Frequently Asked Questions

Who does what?

The blood drive coordinator develops the strategy, makes the assignments and guides the process along with the assistance of a Blood Centers of the Pacific Account Representative. Many successful blood drive coordinators form a committee of peers to assist them.

How many appointments do I need for my blood drive?

Your Account Representative will meet with you and set realistic, attainable goals based on factors such as the group size, working environment, recruitment strategies and past history.

What is the average number of appointments for most blood drives?

Appointments vary from drive to drive but on average, you should look to get a minimum of 10 percent of your group to sign up.

Ten percent doesn't sound like a lot, will it really make a difference?

Yes! If you work at a company with 500 employees, that’s 50 people donating blood and that translates to 150 patients who’ll be helped by those donations!

Does that mean each donation of blood helps three patients?

Yes, after a unit (about a pint) of whole blood is donated, the blood is separated into its components (red cells, platelets and plasma) and each component can go to a different patient.

What is the best way to recruit donors?

Have a recruitment committee working together to gather appointments, many organizations have created Blood Drive teams. Existing Safety/Disaster committees, Community Service committees, Youth groups, etc, are excellent resources to tap into.
Remember, the key is one-on-one recruitment. Email, newsletters, voicemail and flyers are good reminders but can’t provide the kind of motivations that face-to-face recruitment has.

What if people say they’ll donate, but don’t want to sign up?

Let them know appointments are preferred.
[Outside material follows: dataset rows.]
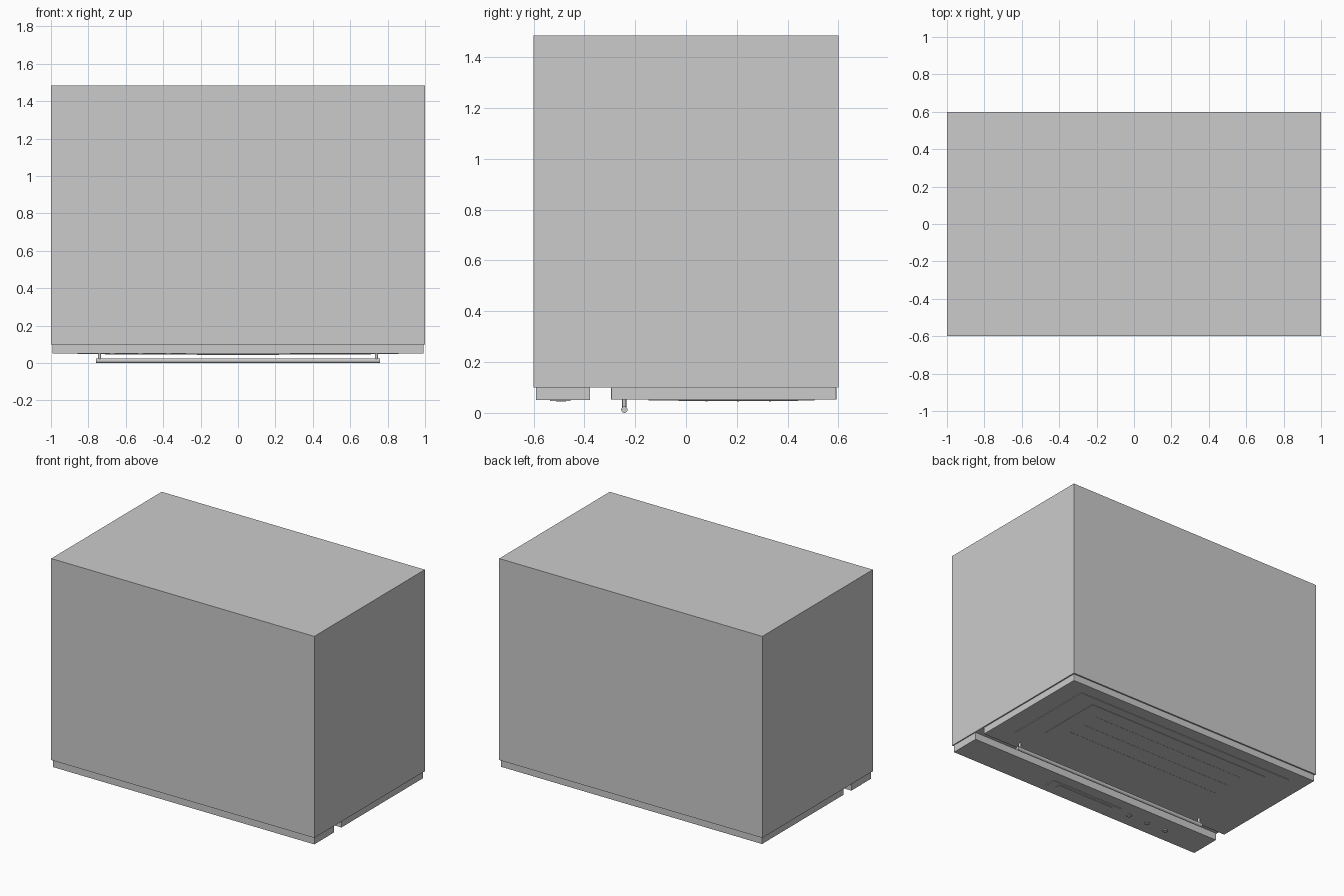
import bpy, math

if "Cube" in bpy.data.objects:
    bpy.data.objects.remove(bpy.data.objects["Cube"])


def box(name, x, y, z, bevel=0.0):
    """Box from (min, max) ranges on each axis."""
    r = (x, y, z)
    bpy.ops.mesh.primitive_cube_add(size=1, location=[(a + b) / 2 for a, b in r])
    o = bpy.context.object
    o.name = name
    o.scale = [b - a for a, b in r]
    bpy.ops.object.transform_apply(location=False, rotation=False, scale=True)
    if bevel:
        m = o.modifiers.new("edge", 'BEVEL')
        m.width = bevel
        m.segments = 2
    return o


def cyl(name, loc, radius, depth, rot=(0, 0, 0), sides=32):
    bpy.ops.mesh.primitive_cylinder_add(vertices=sides, radius=radius, depth=depth,
                                        location=loc, rotation=rot)
    o = bpy.context.object
    o.name = name
    bpy.ops.object.shade_smooth_by_angle()
    return o


# Oven body lying with its front face down
box("oven_body", (-1, 1), (-0.6, 0.6), (0.1, 1.485))

# Control panel and door, separated by an open gap
box("control_panel", (-0.993, 0.993), (-0.59, -0.377), (0.05, 0.1))
box("oven_door", (-0.993, 0.993), (-0.295, 0.592), (0.052, 0.1), 0.003)

# Door glass with inner window and rack lines
box("door_glass", (-0.857, 0.857), (-0.148, 0.505), (0.048, 0.06))
box("inner_window", (-0.712, 0.712), (-0.03, 0.44), (0.046, 0.055))
for i, y in enumerate((0.08, 0.205, 0.33)):
    box(f"rack_line_{i}", (-0.6, 0.6), (y - 0.004, y + 0.004), (0.045, 0.05))

# Display and buttons on the control panel
box("display_frame", (-0.28, 0.28), (-0.535, -0.455), (0.046, 0.055))
box("display_screen", (-0.22, 0.22), (-0.512, -0.476), (0.044, 0.05))
for i, x in enumerate((-0.37, -0.52, -0.67)):
    cyl(f"button_{i}", (x, -0.49, 0.05), 0.018, 0.01)

# Door handle: round bar on two posts
cyl("handle_bar", (0, -0.243, 0.0125), 0.0125, 1.52, (0, math.pi / 2, 0))
for side in (-1, 1):
    cyl("handle_post", (side * 0.74, -0.243, 0.037), 0.008, 0.04, sides=16)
In most cases, we are able to accept walk-ins if there are appointment openings, or if a donor did not show for their appointment time. Wait times could be longer for walk-in donors as donors with appointments have priority.

After I’ve filled my sign up slots, should I still continue to encourage people to participate and to sign up?

Yes. Let your Account Representative know when you’ve filled your appointment slots. If possible, he/she will request additional staff to accommodate additional people. Keeping in contact with your representative will guarantee a successful blood drive.

What kind of services should I expect to get from my Account Representative?

Your Account Representative will help you develop a recruitment strategy and review essential details and important deadlines. He/she will also provide you with promotional material for recruitment. In addition, your representative will make himself/herself available for educational and kick-off presentations to recruitment committees or staff as needed. Be sure to include your representative as much as possible in your plans, as he/she is there to help make your blood drive a success. Again, communication is very important from beginning to end.

Is it up to me to find out if potential donors are eligible to donate?

No, but you should be familiar with the basic eligibility criteria (minimum age, minimum weight, etc.), so that people can have an idea of whether they can donate. Click HERE for eligibility requirements.

Is it okay if I get a little creative in coordinating my blood drive (i.e. coming up with contests, decorating the room, etc.)?

Absolutely! We encourage you to be as creative as possible and to have fun with this! If it’s fun for you, it’ll likely be fun for your co-workers to participate!

What if people are afraid that giving blood will be painful?

Donors, at most may experience a slight pinch when the needle is inserted.

What if people are concerned about the safety of giving blood?

Assure them donating blood is safe. All the collection equipment is sterile, single-use and safely discarded after each donation. You cannot get HIV/AIDS or any other disease by donating blood.